Sonia Gechtoff Biography

Sonia Gechtoff




Sonia Gechtoff was born in Philadelphia, Pennsylvania on February 25, 1926 to Ethel (Etya) and Russian painter Leonid Gechtoff. Her mother managed art galleries, including her own East West gallery in San Francisco, California. Her father was a highly successful artist from Odessa in the Ukraine who went on to work as an Abstract Expressionist and Futurist. He introduced his daughter to painting at age five and "had [her] sit beside him at his easel with a brush and paints and beginning at age six he was there to spur [her] on"

Gechtoff's talent was recognized early and she was put in a succession of schools and classes for artistically gifted children. She graduated from the Philadelphia Museum School of Industrial Art with a BFA in 1950. Her work at this point was a social realism, influenced by Ben Shahn and the artists of the Young Communist League.

In 1951, she relocated to San Francisco where she enrolled in the California School of Fine Arts, sharing her social and professional life with such famous Bay Area artists as Hassel Smith, Philip Roeber, Madeline Dimond, Byron McClintock and Deborah Remington and Ernest Briggs. She began working with gestural abstraction, influenced by Clyfford Still. According to Gechtoff, female abstract expressionists in San Francisco (such as Jay DeFeo, Joan Brown, Deborah Remington and Lilly Fenichel) did not face the same discrimination as their New York counterparts. At the CSFA she studied lithography with James Budd Dixon.

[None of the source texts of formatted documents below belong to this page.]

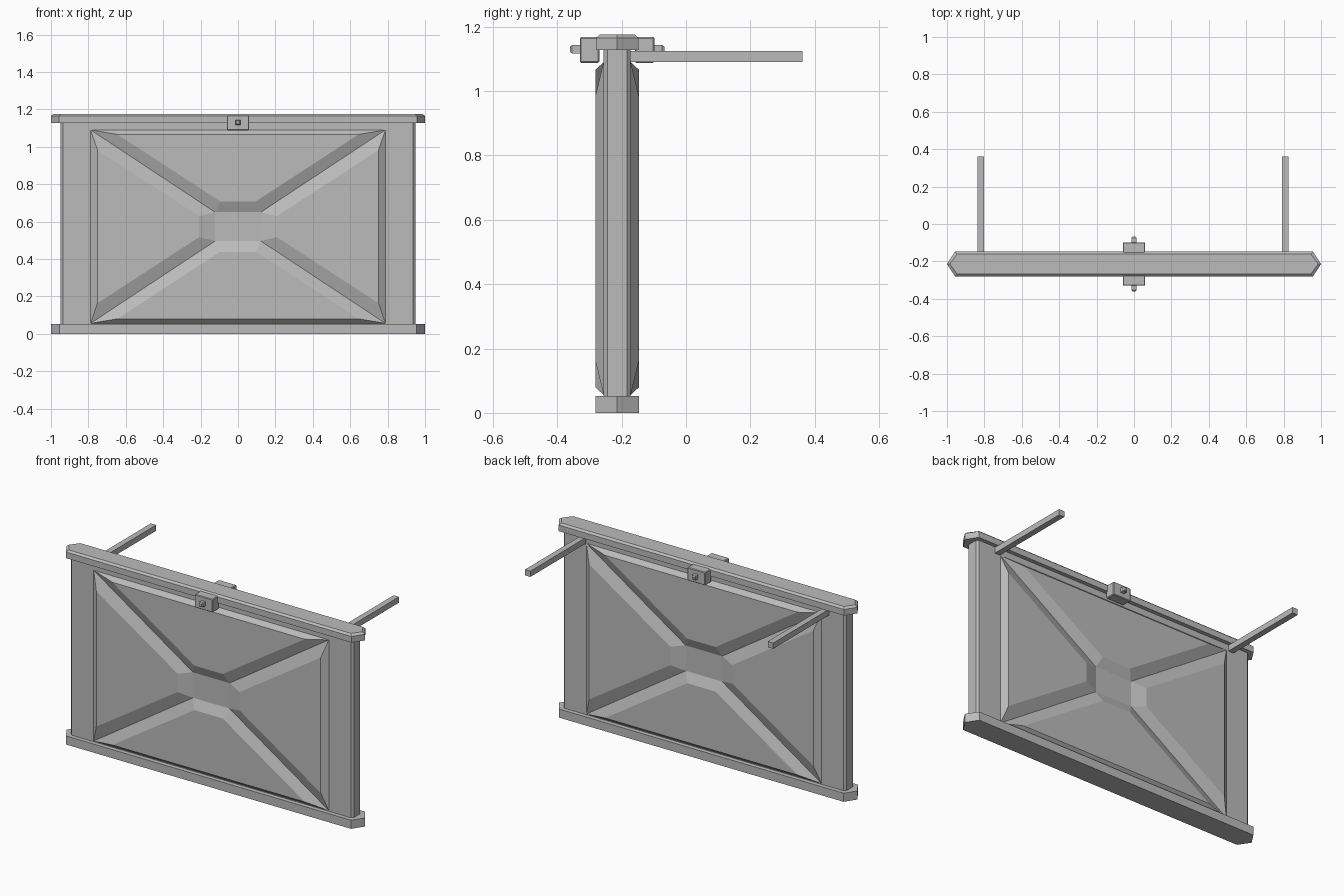
import bpy, bmesh
from mathutils import Vector

if "Cube" in bpy.data.objects:
    bpy.data.objects.remove(bpy.data.objects["Cube"], do_unlink=True)

GREY = (0.5, 0.5, 0.5, 1.0)
steel = bpy.data.materials.new("plain_grey")
steel.use_nodes = True
steel.diffuse_color = GREY
steel.node_tree.nodes["Principled BSDF"].inputs["Base Color"].default_value = GREY

MID = -0.214     # y of the panel's middle plane


def loft(name, loops, bevel=0):
    """Solid skinned through matching closed loops, capped at both ends."""
    bm = bmesh.new()
    rings = [[bm.verts.new(p) for p in loop] for loop in loops]
    for a, b in zip(rings, rings[1:]):
        for i in range(len(a)):
            j = (i + 1) % len(a)
            bm.faces.new((a[i], a[j], b[j], b[i]))
    bm.faces.new(rings[0])
    bm.faces.new(rings[-1])
    bmesh.ops.recalc_face_normals(bm, faces=bm.faces)
    mesh = bpy.data.meshes.new(name)
    bm.to_mesh(mesh)
    bm.free()
    mesh.materials.append(steel)
    obj = bpy.data.objects.new(name, mesh)
    bpy.context.scene.collection.objects.link(obj)
    if bevel:
        mod = obj.modifiers.new("edge_bevel", "BEVEL")
        mod.width, mod.segments = bevel, 1
    return obj


def box(name, lo, hi, bevel=0):
    corners = [(lo[0], lo[1]), (hi[0], lo[1]), (hi[0], hi[1]), (lo[0], hi[1])]
    return loft(name, [[(x, y, z) for x, y in corners] for z in (lo[2], hi[2])], bevel)


def hexagon(z, tip, shoulder, half):
    """Long beam outline with pointed ends."""
    outline = [(-tip, 0), (-shoulder, -half), (shoulder, -half),
               (tip, 0), (shoulder, half), (-shoulder, half)]
    return [(x, MID + y, z) for x, y in outline]


# Main slab with chamfered upright edges
def slab_ring(z, w=0.948, d=0.042, c=0.012):
    pts = [(-w, -d + c), (-w + c, -d), (w - c, -d), (w, -d + c),
           (w, d - c), (w - c, d), (-w + c, d), (-w, d - c)]
    return [(x, MID + y, z) for x, y in pts]


loft("panel_slab", [slab_ring(0.04), slab_ring(1.14)])

# Beams along the bottom and top
loft("bottom_beam", [hexagon(z, 1.0, 0.955, 0.068) for z in (0, 0.052)])
loft("top_beam", [hexagon(1.128, 1.0, 0.957, 0.066),
                  hexagon(1.165, 1.0, 0.957, 0.066),
                  hexagon(1.176, 0.985, 0.945, 0.054)])

# Raised plates: four per face, leaving an X-shaped groove between them
ZC = 0.573
upper = ([(-0.788, 0.517), (0.788, 0.517), (0.122, 0.077), (-0.122, 0.077)],
         [(-0.645, 0.493), (0.645, 0.493), (0.095, 0.135), (-0.095, 0.135)])
side = ([(0.788, 0.517), (0.788, -0.517), (0.122, -0.077), (0.122, 0.077)],
        [(0.752, 0.41), (0.752, -0.41), (0.208, -0.056), (0.208, 0.056)])


def plate(name, shape, sx, sz, face):
    depths = (0.042, 0.068)
    loft(name, [[(x * sx, MID + face * d, ZC + z * sz) for x, z in ring]
                for ring, d in zip(shape, depths)])


for label, face in (("front", -1), ("back", 1)):
    plate(label + "_upper_plate", upper, 1, 1, face)
    plate(label + "_lower_plate", upper, 1, -1, face)
    plate(label + "_left_plate", side, 1, 1, face)
    plate(label + "_right_plate", side, -1, 1, face)

    # Latch block with its small square pin
    ys = sorted((MID + face * 0.055, MID + face * 0.116))
    box(label + "_latch_block", (-0.06, ys[0], 1.088), (0.06, ys[1], 1.168), 0.004)
    pin = []
    for r, d in ((0.013, 0.11), (0.013, 0.14), (0.008, 0.147)):
        pin.append([(x * r, MID + face * d, 1.13 + z * r)
                    for x, z in ((-1, -1), (1, -1), (1, 1), (-1, 1))])
    loft(label + "_latch_pin", pin)

# Arms reaching backwards near the top corners
for label, x in (("left", 0.808), ("right", -0.82)):
    box(label + "_arm", (x - 0.018, MID, 1.09), (x + 0.018, 0.362, 1.125))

Gechtoff married fellow Philadelphia-born James Kelly, another noted Bay Area artist who she met in San Francisco in 1953.

Gechtoff’s mother Ethel, moved to San Francisco in 1955 and opened the famous East-West Gallery, where she exhibited to works of many of the AbEx artists, including the young artists Bruce Conner, Jay De Feo and Roy de Forest.

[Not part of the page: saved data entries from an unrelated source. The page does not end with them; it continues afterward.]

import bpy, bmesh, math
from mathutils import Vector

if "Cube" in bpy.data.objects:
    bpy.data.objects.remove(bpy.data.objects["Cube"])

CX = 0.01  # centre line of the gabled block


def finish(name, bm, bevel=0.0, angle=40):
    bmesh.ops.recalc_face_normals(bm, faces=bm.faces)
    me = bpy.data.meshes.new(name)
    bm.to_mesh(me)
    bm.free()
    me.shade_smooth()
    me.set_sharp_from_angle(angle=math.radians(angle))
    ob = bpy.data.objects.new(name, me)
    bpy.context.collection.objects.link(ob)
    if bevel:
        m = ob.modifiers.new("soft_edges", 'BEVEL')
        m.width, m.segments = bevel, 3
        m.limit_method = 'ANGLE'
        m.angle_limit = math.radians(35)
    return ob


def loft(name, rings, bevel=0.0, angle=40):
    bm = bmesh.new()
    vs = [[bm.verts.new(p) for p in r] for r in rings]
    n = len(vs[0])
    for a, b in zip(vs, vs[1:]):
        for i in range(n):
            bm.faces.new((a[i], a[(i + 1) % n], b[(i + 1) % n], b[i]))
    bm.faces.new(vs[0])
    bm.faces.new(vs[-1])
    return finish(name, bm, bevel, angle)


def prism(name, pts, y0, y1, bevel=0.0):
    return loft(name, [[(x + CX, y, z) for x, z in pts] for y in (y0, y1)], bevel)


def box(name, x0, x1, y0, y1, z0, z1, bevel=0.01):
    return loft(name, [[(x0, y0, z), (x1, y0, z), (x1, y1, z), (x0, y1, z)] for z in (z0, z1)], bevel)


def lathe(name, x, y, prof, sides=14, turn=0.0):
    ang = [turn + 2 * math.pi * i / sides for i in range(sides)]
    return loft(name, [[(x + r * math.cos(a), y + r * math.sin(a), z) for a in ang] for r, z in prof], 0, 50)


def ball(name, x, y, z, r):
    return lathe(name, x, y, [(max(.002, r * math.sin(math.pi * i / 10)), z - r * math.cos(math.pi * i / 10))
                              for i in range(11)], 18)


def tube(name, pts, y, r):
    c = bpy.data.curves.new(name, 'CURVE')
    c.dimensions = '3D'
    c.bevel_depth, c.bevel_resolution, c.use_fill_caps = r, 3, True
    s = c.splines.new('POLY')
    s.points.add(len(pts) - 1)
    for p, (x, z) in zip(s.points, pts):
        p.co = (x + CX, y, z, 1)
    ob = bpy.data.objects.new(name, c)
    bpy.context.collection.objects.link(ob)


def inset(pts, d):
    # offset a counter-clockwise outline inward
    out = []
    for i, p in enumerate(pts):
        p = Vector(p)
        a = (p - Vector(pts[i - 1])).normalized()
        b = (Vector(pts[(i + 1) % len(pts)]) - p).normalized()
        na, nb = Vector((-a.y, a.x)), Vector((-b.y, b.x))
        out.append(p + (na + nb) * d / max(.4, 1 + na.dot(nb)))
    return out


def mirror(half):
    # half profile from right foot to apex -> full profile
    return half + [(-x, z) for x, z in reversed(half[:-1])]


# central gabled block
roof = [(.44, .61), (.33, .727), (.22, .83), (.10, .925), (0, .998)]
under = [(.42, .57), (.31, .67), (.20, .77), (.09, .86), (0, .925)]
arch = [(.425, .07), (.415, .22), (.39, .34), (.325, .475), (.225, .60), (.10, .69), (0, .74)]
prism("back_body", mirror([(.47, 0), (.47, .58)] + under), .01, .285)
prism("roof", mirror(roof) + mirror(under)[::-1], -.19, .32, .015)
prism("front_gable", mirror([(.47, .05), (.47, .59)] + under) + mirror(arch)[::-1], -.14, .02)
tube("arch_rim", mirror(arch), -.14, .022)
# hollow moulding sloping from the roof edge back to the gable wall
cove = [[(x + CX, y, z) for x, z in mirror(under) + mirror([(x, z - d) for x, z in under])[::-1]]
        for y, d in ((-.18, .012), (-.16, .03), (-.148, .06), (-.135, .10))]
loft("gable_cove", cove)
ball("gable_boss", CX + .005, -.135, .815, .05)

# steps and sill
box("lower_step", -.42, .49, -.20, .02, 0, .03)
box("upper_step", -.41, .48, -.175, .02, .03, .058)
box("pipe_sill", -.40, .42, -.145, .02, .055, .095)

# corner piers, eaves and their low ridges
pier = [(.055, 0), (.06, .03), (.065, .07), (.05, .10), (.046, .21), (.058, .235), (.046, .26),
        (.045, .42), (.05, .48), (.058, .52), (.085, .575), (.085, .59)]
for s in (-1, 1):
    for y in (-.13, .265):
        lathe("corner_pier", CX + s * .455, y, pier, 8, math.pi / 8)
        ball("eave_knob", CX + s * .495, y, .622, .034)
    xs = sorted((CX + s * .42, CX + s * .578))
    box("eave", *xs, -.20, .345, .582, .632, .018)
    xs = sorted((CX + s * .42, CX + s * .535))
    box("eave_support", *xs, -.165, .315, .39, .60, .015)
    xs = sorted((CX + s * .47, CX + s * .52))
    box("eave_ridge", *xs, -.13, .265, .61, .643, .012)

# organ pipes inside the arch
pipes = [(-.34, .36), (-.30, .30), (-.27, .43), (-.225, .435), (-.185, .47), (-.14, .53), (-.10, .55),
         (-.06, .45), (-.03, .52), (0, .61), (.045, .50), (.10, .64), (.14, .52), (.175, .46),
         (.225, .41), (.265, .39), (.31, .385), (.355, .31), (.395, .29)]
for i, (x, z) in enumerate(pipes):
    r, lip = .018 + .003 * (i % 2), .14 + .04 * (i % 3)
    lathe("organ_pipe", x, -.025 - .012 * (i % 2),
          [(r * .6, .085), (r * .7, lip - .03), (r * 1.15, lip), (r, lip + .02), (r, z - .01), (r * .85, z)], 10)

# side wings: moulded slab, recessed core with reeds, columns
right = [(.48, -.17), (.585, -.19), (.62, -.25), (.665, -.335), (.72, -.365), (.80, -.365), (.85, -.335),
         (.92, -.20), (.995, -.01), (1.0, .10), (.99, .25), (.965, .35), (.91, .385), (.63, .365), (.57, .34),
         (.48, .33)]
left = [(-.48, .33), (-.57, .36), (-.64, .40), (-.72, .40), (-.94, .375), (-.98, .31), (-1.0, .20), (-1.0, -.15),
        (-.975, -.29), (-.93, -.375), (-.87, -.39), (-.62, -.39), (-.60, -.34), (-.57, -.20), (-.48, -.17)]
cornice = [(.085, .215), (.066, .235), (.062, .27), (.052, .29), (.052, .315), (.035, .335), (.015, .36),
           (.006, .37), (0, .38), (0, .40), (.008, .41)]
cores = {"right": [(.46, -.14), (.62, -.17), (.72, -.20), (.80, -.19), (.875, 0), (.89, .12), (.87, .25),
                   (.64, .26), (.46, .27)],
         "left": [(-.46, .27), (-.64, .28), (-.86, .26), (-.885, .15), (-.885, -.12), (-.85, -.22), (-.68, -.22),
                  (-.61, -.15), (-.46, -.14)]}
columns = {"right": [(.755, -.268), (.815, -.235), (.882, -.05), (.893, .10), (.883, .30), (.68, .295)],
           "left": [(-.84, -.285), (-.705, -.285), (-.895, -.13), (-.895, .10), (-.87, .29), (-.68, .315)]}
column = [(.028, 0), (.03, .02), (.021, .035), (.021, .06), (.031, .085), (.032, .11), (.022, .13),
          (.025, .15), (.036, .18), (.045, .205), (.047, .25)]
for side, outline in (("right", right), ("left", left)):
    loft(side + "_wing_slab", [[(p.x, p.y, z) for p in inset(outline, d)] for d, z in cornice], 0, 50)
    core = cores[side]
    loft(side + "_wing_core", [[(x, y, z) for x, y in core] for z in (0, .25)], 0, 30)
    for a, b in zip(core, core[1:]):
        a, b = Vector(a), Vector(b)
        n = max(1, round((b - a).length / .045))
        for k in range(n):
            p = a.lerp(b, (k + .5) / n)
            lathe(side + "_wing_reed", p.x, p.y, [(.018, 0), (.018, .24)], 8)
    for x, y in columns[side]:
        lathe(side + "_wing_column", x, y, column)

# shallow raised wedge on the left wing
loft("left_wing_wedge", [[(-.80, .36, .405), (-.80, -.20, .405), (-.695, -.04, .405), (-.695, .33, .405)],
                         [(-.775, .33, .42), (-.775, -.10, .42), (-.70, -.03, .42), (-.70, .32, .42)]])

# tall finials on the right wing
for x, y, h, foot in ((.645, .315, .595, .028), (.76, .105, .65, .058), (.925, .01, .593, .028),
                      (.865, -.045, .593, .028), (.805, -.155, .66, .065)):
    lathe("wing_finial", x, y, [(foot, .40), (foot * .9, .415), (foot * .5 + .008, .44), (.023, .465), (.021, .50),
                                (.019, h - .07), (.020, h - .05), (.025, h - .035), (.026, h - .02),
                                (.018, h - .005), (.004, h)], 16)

Sonia gained national recognition in 1954, when her work was exhibited in the Guggenheim Museum’s Younger American Painters show alongside Willem de Kooning, Franz Kline, Robert Motherwell and Jackson Pollock.

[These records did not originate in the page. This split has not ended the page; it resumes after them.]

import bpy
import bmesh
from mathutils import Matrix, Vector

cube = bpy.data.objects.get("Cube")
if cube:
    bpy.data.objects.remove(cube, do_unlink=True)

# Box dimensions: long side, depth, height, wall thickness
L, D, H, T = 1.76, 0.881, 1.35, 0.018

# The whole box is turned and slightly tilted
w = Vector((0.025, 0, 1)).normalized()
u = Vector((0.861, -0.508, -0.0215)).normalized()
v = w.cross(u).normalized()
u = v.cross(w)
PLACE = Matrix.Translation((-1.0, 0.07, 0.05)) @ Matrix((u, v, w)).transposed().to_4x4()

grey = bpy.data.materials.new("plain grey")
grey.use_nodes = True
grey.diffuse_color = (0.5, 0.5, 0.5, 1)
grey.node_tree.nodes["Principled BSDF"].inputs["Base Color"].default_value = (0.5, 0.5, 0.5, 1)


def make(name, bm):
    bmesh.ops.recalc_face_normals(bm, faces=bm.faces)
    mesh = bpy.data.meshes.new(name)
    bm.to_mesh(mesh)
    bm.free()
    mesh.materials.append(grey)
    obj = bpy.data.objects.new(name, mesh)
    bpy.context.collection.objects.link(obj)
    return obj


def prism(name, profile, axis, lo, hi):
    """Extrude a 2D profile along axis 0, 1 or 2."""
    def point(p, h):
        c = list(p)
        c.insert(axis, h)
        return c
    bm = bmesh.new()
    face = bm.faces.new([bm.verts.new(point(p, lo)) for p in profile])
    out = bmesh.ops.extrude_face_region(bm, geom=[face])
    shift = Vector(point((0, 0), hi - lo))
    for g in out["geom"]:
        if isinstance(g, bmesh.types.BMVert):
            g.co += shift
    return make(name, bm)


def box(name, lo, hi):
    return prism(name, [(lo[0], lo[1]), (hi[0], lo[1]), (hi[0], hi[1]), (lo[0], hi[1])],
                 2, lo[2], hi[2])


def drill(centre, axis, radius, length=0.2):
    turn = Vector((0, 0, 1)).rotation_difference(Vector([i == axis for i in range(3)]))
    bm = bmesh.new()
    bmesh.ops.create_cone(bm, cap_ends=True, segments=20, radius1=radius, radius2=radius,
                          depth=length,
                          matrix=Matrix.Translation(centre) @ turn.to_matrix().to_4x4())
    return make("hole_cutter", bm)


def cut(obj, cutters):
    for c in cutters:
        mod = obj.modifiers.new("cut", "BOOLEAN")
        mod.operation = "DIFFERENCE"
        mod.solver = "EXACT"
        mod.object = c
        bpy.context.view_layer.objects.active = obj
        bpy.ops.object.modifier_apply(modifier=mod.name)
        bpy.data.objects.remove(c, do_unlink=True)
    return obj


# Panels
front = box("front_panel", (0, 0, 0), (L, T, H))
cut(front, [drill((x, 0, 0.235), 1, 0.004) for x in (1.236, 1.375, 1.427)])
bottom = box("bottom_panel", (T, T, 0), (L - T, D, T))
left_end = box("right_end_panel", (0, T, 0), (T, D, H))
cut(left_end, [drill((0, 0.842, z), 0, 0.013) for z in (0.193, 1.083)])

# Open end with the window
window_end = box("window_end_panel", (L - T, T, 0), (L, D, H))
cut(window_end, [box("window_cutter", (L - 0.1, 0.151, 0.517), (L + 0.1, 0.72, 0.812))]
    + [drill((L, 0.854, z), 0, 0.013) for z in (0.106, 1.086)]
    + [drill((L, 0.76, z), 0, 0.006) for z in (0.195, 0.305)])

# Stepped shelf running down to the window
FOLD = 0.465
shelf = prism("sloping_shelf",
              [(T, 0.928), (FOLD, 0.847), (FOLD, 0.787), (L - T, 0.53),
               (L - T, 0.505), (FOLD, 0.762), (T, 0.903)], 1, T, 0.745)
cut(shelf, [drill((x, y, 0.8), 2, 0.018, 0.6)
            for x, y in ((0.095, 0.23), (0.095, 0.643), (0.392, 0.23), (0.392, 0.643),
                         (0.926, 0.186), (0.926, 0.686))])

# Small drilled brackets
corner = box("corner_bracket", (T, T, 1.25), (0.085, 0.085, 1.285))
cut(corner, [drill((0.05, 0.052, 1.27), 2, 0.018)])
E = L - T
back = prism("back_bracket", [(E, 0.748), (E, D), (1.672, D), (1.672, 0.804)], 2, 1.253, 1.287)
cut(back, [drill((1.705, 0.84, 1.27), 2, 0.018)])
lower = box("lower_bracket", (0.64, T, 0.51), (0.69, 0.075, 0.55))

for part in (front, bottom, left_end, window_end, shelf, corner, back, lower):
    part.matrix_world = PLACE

Gechtoff and Kelly moved to New York in 1958 where she immediately became a part of the New York art world. She was represented by major galleries, among which were Poindexter and Gruenebaum, receiving consistently excellent reviews for her work. Teaching appointments and visiting professorships to New York University, Adelphi University, Art Institute of Chicago and the National Academy among others, were part of her professional life.

Later in her career, after moving to New York, Gechtoff began drawing inspiration from the Brooklyn Bridge, classical architecture, and the sea, whose forms are recognizable in her later collage-like paintings.